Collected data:
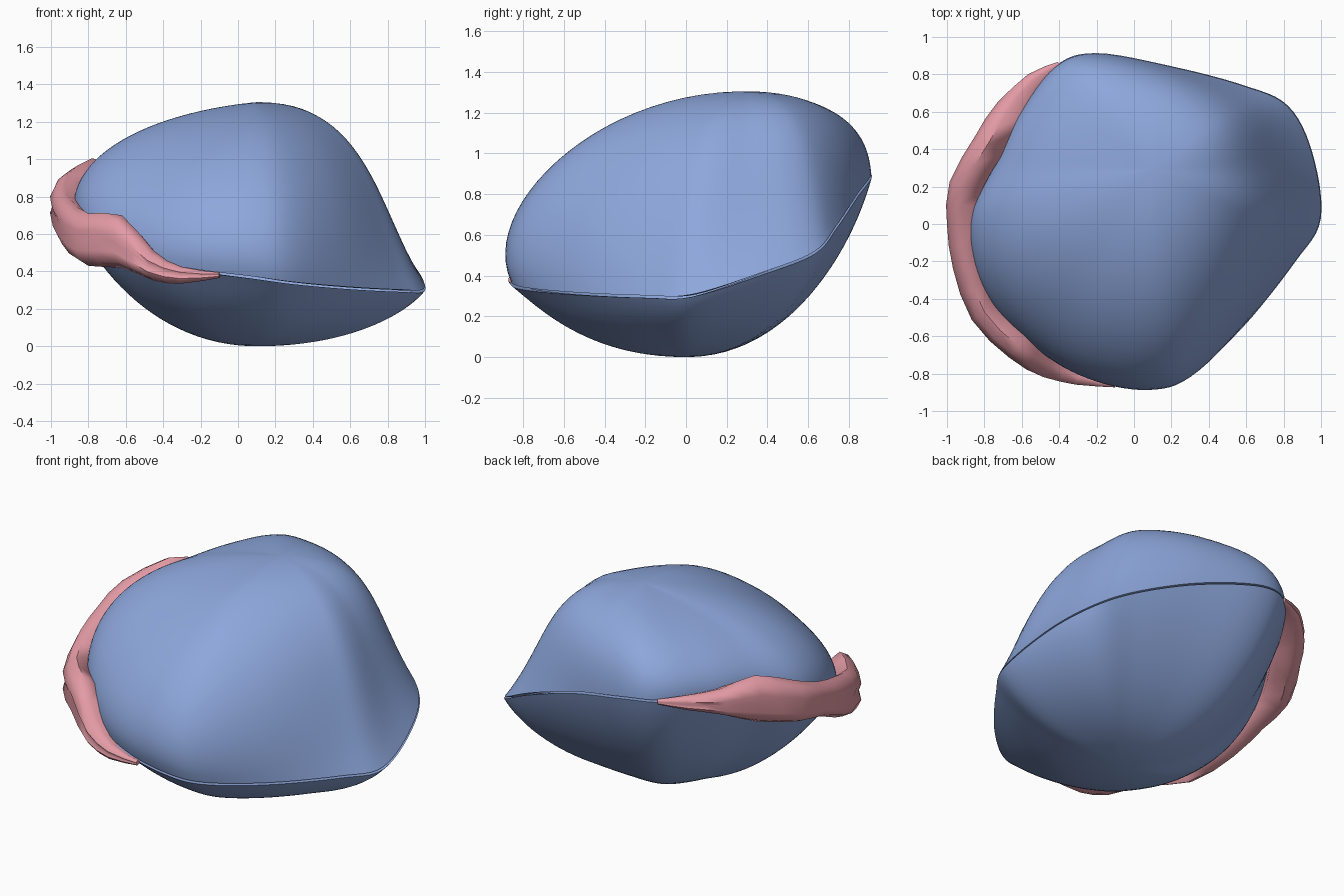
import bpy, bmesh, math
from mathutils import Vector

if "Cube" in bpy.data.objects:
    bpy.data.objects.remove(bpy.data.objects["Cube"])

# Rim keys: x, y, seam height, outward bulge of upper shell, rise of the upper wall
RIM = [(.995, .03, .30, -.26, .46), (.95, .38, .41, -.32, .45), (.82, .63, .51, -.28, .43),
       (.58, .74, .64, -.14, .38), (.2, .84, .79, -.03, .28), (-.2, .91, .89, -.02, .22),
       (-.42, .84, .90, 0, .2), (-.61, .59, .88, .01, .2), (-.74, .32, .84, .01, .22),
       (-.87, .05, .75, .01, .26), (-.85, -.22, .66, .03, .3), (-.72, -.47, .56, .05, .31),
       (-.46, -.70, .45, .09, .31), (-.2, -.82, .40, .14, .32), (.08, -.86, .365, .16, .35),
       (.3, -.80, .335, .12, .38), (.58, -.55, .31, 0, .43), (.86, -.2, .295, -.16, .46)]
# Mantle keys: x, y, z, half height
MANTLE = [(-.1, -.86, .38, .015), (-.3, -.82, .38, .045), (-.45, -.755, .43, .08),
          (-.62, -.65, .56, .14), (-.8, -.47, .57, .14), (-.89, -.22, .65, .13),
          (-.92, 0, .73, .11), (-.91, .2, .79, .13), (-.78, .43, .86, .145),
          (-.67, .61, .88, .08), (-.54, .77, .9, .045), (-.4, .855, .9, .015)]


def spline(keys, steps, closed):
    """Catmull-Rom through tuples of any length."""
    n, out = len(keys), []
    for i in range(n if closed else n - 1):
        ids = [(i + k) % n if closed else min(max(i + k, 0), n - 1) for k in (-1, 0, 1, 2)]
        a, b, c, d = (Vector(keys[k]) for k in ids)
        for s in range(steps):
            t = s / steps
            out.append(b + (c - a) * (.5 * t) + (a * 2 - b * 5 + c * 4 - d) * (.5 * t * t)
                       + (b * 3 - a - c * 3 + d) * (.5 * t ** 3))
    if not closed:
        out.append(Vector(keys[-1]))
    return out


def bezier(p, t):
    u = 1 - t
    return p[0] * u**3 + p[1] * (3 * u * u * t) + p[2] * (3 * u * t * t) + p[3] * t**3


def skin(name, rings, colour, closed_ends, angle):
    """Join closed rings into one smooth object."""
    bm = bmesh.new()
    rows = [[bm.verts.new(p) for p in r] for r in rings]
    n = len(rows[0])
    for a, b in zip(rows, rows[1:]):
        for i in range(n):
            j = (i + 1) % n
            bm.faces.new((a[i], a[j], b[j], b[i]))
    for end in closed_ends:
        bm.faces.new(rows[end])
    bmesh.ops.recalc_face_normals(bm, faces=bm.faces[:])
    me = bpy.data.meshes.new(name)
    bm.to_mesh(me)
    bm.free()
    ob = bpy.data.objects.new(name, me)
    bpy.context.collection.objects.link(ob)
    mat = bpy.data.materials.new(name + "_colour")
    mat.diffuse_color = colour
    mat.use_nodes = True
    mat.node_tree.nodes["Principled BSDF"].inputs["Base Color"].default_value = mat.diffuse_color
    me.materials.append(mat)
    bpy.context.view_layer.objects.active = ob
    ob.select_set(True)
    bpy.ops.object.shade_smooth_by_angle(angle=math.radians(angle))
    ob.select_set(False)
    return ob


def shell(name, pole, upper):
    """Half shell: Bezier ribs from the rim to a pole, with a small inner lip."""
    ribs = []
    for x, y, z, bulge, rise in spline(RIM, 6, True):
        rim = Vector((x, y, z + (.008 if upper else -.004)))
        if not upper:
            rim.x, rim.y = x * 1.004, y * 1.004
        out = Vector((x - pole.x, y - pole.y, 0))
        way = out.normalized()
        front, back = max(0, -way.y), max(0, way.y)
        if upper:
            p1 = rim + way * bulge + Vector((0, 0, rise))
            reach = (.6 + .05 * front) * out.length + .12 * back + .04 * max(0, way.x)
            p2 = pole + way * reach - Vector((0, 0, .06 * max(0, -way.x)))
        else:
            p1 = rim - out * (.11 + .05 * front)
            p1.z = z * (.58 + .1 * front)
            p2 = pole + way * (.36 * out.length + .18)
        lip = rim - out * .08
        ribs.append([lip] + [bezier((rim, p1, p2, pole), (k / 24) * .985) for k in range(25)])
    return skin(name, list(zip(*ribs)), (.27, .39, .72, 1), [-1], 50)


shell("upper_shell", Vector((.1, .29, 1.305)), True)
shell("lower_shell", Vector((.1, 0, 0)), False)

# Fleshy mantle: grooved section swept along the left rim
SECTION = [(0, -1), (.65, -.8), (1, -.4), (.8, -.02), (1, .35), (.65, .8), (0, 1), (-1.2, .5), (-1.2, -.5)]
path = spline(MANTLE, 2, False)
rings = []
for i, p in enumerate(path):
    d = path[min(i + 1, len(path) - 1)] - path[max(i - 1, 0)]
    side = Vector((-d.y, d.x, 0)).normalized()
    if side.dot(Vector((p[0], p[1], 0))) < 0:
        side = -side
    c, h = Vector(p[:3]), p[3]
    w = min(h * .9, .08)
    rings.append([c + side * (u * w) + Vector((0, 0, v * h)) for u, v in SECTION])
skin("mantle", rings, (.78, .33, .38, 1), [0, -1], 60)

▶ [Work item]
Each line that contains the string "rings" should be copied from the data above.

▶ [Answer to this exercise]
def skin(name, rings, colour, closed_ends, angle):
    """Join closed rings into one smooth object."""
    rows = [[bm.verts.new(p) for p in r] for r in rings]
rings = []
    rings.append([c + side * (u * w) + Vector((0, 0, v * h)) for u, v in SECTION])
skin("mantle", rings, (.78, .33, .38, 1), [0, -1], 60)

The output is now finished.